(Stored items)

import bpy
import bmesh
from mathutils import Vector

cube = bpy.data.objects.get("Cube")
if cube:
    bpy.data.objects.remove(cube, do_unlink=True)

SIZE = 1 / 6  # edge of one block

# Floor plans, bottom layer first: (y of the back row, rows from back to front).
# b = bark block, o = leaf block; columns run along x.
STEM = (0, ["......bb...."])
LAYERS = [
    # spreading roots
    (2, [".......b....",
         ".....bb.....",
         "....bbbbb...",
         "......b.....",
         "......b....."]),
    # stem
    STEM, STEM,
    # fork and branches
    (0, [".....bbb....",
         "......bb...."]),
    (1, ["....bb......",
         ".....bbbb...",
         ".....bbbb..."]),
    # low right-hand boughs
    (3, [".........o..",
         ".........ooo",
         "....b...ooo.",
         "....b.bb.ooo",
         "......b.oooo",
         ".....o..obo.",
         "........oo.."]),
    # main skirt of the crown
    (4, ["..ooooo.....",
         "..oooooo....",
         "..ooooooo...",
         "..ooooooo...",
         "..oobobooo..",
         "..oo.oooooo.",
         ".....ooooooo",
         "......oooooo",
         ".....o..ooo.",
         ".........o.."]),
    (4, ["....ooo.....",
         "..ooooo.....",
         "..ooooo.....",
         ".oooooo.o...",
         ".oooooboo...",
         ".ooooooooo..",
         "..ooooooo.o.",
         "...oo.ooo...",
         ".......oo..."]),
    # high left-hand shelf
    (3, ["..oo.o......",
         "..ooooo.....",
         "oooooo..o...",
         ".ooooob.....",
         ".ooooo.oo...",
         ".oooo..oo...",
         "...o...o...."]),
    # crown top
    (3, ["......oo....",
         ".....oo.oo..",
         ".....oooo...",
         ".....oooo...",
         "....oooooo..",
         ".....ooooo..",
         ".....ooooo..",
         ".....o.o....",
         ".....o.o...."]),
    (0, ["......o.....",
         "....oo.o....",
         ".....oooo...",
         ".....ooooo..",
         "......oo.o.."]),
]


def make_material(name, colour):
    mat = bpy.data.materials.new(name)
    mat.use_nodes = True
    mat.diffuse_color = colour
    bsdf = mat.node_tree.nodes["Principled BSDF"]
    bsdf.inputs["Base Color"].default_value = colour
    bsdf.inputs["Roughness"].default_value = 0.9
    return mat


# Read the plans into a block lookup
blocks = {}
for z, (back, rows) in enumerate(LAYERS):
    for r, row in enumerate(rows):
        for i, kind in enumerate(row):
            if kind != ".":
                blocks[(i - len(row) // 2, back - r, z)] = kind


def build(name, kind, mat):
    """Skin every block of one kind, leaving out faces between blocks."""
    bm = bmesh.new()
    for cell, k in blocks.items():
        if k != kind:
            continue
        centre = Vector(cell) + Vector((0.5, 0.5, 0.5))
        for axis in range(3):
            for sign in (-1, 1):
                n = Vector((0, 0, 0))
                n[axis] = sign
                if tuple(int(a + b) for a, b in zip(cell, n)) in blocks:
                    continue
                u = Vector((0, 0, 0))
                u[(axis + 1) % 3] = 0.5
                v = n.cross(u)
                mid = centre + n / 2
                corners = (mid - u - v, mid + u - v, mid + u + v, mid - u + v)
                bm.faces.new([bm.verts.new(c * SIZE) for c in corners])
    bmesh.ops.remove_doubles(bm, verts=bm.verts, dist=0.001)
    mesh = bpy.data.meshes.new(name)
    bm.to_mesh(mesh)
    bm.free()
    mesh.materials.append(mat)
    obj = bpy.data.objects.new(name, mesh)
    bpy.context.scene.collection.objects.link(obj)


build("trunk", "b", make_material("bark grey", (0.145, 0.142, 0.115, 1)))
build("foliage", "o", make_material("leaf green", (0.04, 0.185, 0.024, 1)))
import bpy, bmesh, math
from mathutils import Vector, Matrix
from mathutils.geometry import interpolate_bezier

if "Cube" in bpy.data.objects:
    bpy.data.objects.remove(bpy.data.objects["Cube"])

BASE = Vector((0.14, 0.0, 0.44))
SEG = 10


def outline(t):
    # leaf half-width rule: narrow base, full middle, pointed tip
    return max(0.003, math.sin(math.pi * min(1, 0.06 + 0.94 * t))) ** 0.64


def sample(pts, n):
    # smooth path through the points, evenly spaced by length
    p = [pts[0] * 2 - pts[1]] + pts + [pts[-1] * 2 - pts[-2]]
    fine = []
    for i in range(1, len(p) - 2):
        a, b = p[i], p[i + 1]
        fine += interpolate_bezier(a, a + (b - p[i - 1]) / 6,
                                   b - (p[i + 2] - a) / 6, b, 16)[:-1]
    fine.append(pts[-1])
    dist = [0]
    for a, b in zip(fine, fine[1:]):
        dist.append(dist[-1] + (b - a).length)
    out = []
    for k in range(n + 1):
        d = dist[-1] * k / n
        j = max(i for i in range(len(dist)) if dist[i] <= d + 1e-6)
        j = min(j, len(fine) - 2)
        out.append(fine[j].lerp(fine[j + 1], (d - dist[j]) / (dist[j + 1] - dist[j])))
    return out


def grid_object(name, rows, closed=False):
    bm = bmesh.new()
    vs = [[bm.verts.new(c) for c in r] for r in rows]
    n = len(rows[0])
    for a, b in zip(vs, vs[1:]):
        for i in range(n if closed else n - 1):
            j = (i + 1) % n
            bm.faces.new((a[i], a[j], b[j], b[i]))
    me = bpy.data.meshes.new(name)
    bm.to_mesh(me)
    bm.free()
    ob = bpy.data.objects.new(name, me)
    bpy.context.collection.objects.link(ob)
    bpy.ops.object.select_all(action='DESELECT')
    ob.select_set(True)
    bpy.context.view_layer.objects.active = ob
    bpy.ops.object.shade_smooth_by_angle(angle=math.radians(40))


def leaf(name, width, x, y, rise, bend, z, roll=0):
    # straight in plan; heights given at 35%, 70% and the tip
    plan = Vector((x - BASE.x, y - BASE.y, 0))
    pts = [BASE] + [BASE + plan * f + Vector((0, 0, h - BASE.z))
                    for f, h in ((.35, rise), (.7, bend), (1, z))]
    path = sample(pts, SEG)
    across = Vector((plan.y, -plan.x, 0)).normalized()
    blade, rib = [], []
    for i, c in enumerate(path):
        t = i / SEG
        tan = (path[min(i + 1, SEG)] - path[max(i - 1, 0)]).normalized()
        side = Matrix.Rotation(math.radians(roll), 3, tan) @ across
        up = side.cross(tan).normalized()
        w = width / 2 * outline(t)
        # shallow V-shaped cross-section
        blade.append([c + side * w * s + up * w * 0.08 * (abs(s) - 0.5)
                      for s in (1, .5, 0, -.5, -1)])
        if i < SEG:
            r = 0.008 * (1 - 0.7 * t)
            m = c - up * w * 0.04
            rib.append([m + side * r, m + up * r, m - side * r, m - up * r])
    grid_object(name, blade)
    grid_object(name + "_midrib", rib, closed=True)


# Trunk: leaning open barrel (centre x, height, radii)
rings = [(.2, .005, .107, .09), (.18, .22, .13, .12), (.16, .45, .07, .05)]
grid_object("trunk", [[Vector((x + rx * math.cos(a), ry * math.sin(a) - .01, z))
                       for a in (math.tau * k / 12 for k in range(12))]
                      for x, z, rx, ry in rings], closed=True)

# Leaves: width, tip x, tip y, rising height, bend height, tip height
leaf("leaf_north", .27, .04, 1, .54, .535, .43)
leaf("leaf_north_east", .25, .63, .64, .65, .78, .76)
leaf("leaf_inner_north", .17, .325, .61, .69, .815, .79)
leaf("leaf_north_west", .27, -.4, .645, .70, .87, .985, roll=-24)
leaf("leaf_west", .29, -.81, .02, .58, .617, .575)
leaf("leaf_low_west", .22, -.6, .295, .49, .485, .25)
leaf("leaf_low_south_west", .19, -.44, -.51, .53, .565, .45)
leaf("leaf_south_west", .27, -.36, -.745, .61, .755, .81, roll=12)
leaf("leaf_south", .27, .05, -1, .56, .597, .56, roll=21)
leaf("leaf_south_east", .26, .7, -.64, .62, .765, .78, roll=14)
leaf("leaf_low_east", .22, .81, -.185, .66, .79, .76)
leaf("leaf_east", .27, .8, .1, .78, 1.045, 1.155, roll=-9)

### Task objective
Count the lines above in which the string "back" occurs. Give that number and nothing else.

### Response to the exercise
3